The mystical deserts of Jordan is the setting for T.E. Lawrence’s autobiographical account of the Arab campaign during the First World War, Seven Pillars of Wisdom. In it he is fully embedded with the Arab Army pushing forward on Turkish positions, the florid description of the landscape, culture and events that surrounds him create an intoxicating atmosphere.
The imagery is often referred to in travel guides, as is the timeless image of locals partaking in shisha or argileh water pipes. Well not for much longer. The streets of Amman are about to become shisha free as the next step in a public health campaign in Jordan removes the licences and permits for water pipes from cafes across the capital.
Larissa Aluar, co-founder of Smoke Free Jordan, points to a mixture of social acceptability and a lack of awareness about the dangers involved. This is particularly prevalent in the youth, many of whom have rejected cigarette smoking but not shisha.
Cigarettes have moved from de rigueur to rigor mortis from the 1960’s to the present day. Yet even though the damage from shisha smoking is several times worse than from a cigarette the association with damaged health is not made. In a recent round of discussion groups with young people in North London I found the exact same pattern that is troubling public health officials in Jordan.
In North London you will find a wonderful mix of cultural influences. Middle Eastern and North African businesses abound with a selection of cafes and bars providing shisha as part of their menu. It is usually smoked in social groups under an awning and an outdoor heater.
Young people that I spoke to viewed shisha as a way of socialising. When compared to smoking cigarettes there was no contest. Shisha is only done occasionally, it tastes nice (usually fruity flavours such as apple) and it is a fun way of socialising. When asked which was worse for you most of the teenagers said that cigarettes and shisha were about the same.
Legislators in Amman see the dangers that this toxic brew of social acceptability and lack of awareness has for its health budget and have acted accordingly. The scale and longevity of the issue in the UK are different but there are pockets across the UK, and in London especially, where this growing social behaviour may be undermining the future health of young people. The question for public health teams is how do they meaningfully change the narrative? We’re trying to find out, watch this space….

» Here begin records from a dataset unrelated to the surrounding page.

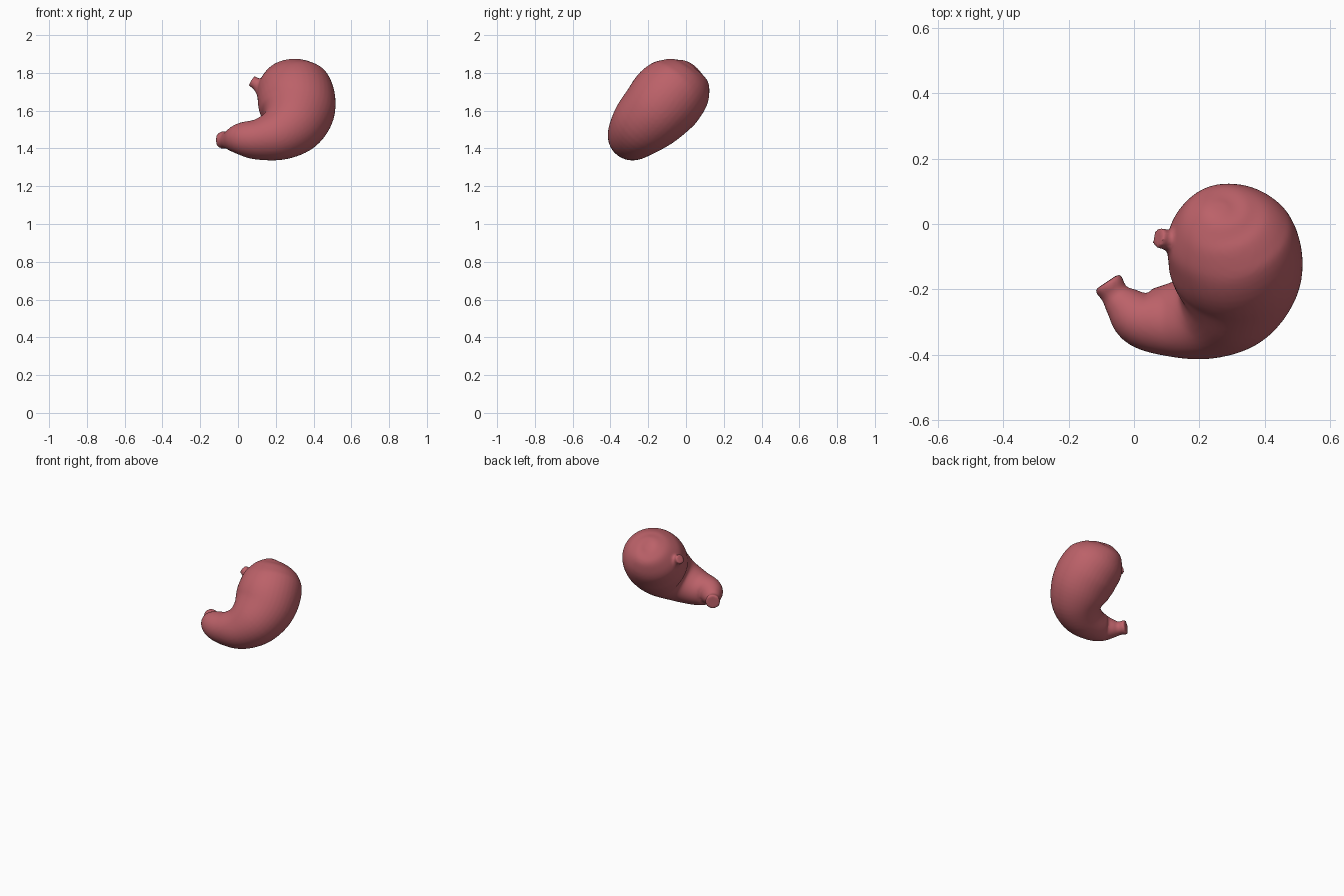
import bpy, bmesh, math
from mathutils import Vector

if "Cube" in bpy.data.objects:
    bpy.data.objects.remove(bpy.data.objects["Cube"])

# The organ bends in a plane tilted back: U runs up that plane, N faces out of it
U = Vector((0, 0.552, 0.834))
N = Vector((0, -0.834, 0.552))


def place(x, v, w):
    return Vector((x, 0, 0)) + U * v + N * w


def catmull(p, t):
    i = min(int(t), len(p) - 2)
    f = t - i
    a, b, c, d = p[max(i - 1, 0)], p[i], p[i + 1], p[min(i + 2, len(p) - 1)]
    return [0.5 * (2 * q + (r - o) * f + (2 * o - 5 * q + 4 * r - s) * f * f
                   + (3 * q - o - 3 * r + s) * f ** 3) for o, q, r, s in zip(a, b, c, d)]


def sweep(bm, stations, sides=40, steps=5):
    """Closed tube through stations (x, v, w, radius in plane, radius across)."""
    n = (len(stations) - 1) * steps
    rows = [catmull(stations, k / steps) for k in range(n + 1)]
    pts = [place(*r[:3]) for r in rows]
    rings = []
    for k, r in enumerate(rows):
        t = (pts[min(k + 1, n)] - pts[max(k - 1, 0)]).normalized()
        side = N.cross(t).normalized()
        up = t.cross(side)
        rings.append([bm.verts.new(pts[k] + side * (max(r[3], .004) * math.cos(a))
                                   + up * (max(r[4], .004) * math.sin(a)))
                      for a in (2 * math.pi * j / sides for j in range(sides))])
    for a, b in zip(rings, rings[1:]):
        for j in range(sides):
            m = (j + 1) % sides
            bm.faces.new((a[j], a[m], b[m], b[j]))
    bm.faces.new(rings[0][::-1])
    bm.faces.new(rings[-1])


bm = bmesh.new()
# Fundus, body, antrum and pylorus
sweep(bm, [
    (.265, 1.555, .965, .02, .02), (.265, 1.54, .967, .08, .08),
    (.27, 1.50, .97, .14, .135), (.285, 1.43, .98, .19, .18),
    (.308, 1.34, 1.0, .205, .20), (.31, 1.24, 1.015, .20, .19),
    (.28, 1.145, 1.035, .175, .17), (.21, 1.075, 1.045, .14, .14),
    (.11, 1.045, 1.045, .108, .115), (.02, 1.05, 1.04, .088, .09),
    (-.035, 1.07, 1.00, .058, .06), (-.06, 1.085, .975, .043, .043),
    (-.075, 1.10, .955, .047, .047), (-.083, 1.107, .945, .047, .047)])
# Cardia and oesophagus stub
sweep(bm, [
    (.25, 1.33, .985, .15, .13), (.19, 1.365, .985, .10, .09),
    (.14, 1.395, .99, .055, .05), (.105, 1.42, 1.0, .033, .033),
    (.085, 1.435, 1.003, .031, .031), (.073, 1.443, 1.005, .033, .033)])
bmesh.ops.recalc_face_normals(bm, faces=bm.faces)

mesh = bpy.data.meshes.new("stomach")
bm.to_mesh(mesh)
bm.free()
stomach = bpy.data.objects.new("stomach", mesh)
bpy.context.collection.objects.link(stomach)

# Fuse the tubes into one soft skin
remesh = stomach.modifiers.new("fuse", 'REMESH')
remesh.mode = 'VOXEL'
remesh.voxel_size = 0.008
remesh.use_smooth_shade = True
soft = stomach.modifiers.new("soften", 'SMOOTH')
soft.factor = 0.5
soft.iterations = 6

mat = bpy.data.materials.new("stomach_red")
mat.diffuse_color = (0.5, 0.12, 0.14, 1)
mat.use_nodes = True
mat.node_tree.nodes["Principled BSDF"].inputs["Base Color"].default_value = mat.diffuse_color
mesh.materials.append(mat)
for p in mesh.polygons:
    p.use_smooth = True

Graeme Wilson is Chief Executive of The Campaign Company. You can read more about our behaviour change work here.